It’s probably only been in the last decade that I’ve given a lot of thought to spiritual ideas. Working with the assumption that I was, by default, Christian, I attempted to read the Bible. I think I got less than halfway through the Old Testament and read three of the four canonical gospels (Matthew, Mark, and Luke). I found some some of the ideas attributed to Jesus interesting and inspiring but nothing that inspired belief and faith. Later investigations of Eastern spiritual ideas put many of those ideas into a different perspective but still nothing I could cling to.

I began to formulate my own ideas about the Divine, the spirit, and the soul, drawing on things I’d had casual exposure to when I was younger. I read some about the teachings of the Buddha and found that, at a basic level, Buddhism made much more sense to me than anything I’d heard or read in Christianity. My study of yoga philosophy and Buddhism supported many ideas I’d held for quite some time and further separated me from my Christian assumptions. Finally, I let go of the assumption of Christianity as the default and realized that I didn’t not need religion or a religious identity to be spiritual, to lead a holy life, or to be a good person. I have no need for salvation for there is nothing from which to be saved except my own ignorance and desires which are the cause of my suffering. My soul is Divine in its essence, unchanging, and immortal.

I shed the Christian identity and, to a point, only loosely identified as agnostic in that I admitted I don’t know, which is what agnostic means. I’ve drawn the line at calling myself an atheist because I have concepts of Divinity, not as a supreme being, but as a force, an ultimate source of energy in the Universe, or a Cosmic Consciousness. Lately, however, I’ve been pondering the thought that I may be an atheist in denial.

I’ve been reading and listening to Ram Dass lately and trying to come to grips with the concept of transcending the rational mind and go beyond what I can observe and know with my senses. Transcending the rational mind leads into the realm of faith and knowing things intuitively.

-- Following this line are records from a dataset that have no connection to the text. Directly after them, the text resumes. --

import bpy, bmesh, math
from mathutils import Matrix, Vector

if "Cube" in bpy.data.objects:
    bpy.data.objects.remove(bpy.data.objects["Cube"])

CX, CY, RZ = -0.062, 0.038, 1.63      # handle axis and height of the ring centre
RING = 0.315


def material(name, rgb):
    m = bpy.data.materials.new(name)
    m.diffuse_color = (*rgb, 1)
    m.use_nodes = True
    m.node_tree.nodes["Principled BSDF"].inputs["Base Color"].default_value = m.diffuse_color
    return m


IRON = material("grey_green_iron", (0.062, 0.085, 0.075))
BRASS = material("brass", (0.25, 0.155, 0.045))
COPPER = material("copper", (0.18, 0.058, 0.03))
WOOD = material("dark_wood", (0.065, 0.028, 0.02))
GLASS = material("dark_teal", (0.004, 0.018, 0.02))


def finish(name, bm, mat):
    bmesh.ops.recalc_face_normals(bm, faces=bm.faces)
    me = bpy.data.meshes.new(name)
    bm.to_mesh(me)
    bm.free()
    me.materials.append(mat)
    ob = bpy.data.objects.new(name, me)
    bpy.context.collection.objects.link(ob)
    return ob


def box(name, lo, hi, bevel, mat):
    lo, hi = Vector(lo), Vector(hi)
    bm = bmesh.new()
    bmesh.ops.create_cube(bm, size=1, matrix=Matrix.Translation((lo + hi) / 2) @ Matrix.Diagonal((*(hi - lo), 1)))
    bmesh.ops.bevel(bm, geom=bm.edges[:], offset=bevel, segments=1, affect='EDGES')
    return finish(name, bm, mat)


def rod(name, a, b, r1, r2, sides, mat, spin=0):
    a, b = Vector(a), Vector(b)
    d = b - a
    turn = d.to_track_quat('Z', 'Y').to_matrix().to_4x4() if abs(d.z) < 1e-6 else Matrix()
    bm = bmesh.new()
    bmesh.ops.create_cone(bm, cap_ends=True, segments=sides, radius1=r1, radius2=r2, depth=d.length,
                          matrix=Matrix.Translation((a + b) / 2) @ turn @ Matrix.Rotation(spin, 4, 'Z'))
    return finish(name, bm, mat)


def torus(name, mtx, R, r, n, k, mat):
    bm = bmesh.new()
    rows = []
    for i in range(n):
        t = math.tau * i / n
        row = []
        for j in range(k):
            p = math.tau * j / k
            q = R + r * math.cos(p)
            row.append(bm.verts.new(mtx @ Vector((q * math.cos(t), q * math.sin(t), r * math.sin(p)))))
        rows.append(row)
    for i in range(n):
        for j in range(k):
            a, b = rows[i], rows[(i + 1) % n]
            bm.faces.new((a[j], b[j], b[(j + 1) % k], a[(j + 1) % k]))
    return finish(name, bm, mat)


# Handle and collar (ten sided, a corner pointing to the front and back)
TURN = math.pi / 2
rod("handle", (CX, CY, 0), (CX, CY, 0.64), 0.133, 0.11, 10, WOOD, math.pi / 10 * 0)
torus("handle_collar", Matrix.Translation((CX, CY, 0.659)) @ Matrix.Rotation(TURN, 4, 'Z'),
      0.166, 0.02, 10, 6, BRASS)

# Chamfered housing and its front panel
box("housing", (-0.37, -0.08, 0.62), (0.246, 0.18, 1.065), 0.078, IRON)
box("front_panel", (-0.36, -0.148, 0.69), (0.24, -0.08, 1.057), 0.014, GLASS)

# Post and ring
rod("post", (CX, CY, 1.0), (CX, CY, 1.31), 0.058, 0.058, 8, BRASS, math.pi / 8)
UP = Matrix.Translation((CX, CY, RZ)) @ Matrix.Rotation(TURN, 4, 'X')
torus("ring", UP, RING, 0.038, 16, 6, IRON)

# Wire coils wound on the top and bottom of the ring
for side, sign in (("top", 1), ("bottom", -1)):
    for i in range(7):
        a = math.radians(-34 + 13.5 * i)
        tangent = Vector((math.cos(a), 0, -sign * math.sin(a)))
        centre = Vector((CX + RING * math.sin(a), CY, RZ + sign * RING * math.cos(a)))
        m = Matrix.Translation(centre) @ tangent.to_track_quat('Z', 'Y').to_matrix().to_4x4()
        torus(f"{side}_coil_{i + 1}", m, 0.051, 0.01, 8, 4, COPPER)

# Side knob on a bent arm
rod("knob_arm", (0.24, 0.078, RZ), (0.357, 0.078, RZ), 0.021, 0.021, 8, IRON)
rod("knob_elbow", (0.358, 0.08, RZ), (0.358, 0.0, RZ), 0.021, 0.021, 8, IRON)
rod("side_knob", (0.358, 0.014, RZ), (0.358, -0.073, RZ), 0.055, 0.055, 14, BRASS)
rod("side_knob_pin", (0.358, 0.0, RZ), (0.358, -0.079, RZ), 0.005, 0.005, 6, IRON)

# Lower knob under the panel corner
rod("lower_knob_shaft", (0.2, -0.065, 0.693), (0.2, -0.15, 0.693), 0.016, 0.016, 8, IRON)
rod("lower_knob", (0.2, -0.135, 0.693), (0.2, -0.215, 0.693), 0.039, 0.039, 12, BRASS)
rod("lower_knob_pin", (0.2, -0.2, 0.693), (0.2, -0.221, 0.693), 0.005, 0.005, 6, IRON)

My rational mind still has a desire to give name and form to what it intellectually knows is beyond name and form, creating a paradox that it can’t deal with at this stage of my spiritual evolution.

I’m certain that there is something beyond what we can detect and measure with our senses or our science, subtle forms of energy or even matter, subtle forces, planes of consciousness and existence that are, as yet, intangible to us. Because they are unknown and mysterious to us, it’s convenient to attribute them to God. There’s nothing wrong with that but we have to be careful of falling into the trap of allowing the mysteries become ideology and dogma that bind us to suffering, making us slaves to the belief, and veiling ourselves from our own Divinity.

Is Religion Inherently Oppressive?

Is religion inherently oppressive, particularly when it comes to women? Since virtually all modern religions are patriarchal and even their deity is portrayed as a male, I’d have to say yes. Empowering women would be a threat to their power and influence over their faithful. History clearly demonstrates that religion has always been much more about power than about saving souls and improving the lot of mankind. Saving souls has always been the justification for their power.

The article talks about how both Christian liberals and conservatives cherry-pick verses from the Bible to justify their viewpoint. These contradictions and inconsistencies in the “infallible” word of God convinced me that I could no longer assume the Christian identity or that of any other religion.

Western religions tend to fully embrace and embody the masculine but, with the exception of the Virgin Mary, they vilify and demonize the feminine. There are good and bad qualities in both the masculine and feminine and there needs to be a balance. Eastern religions religions recognize this though they still tend to be largely patriarchal. Even their female deities tend to be subservient to their male counterpoints or hold an inferior status.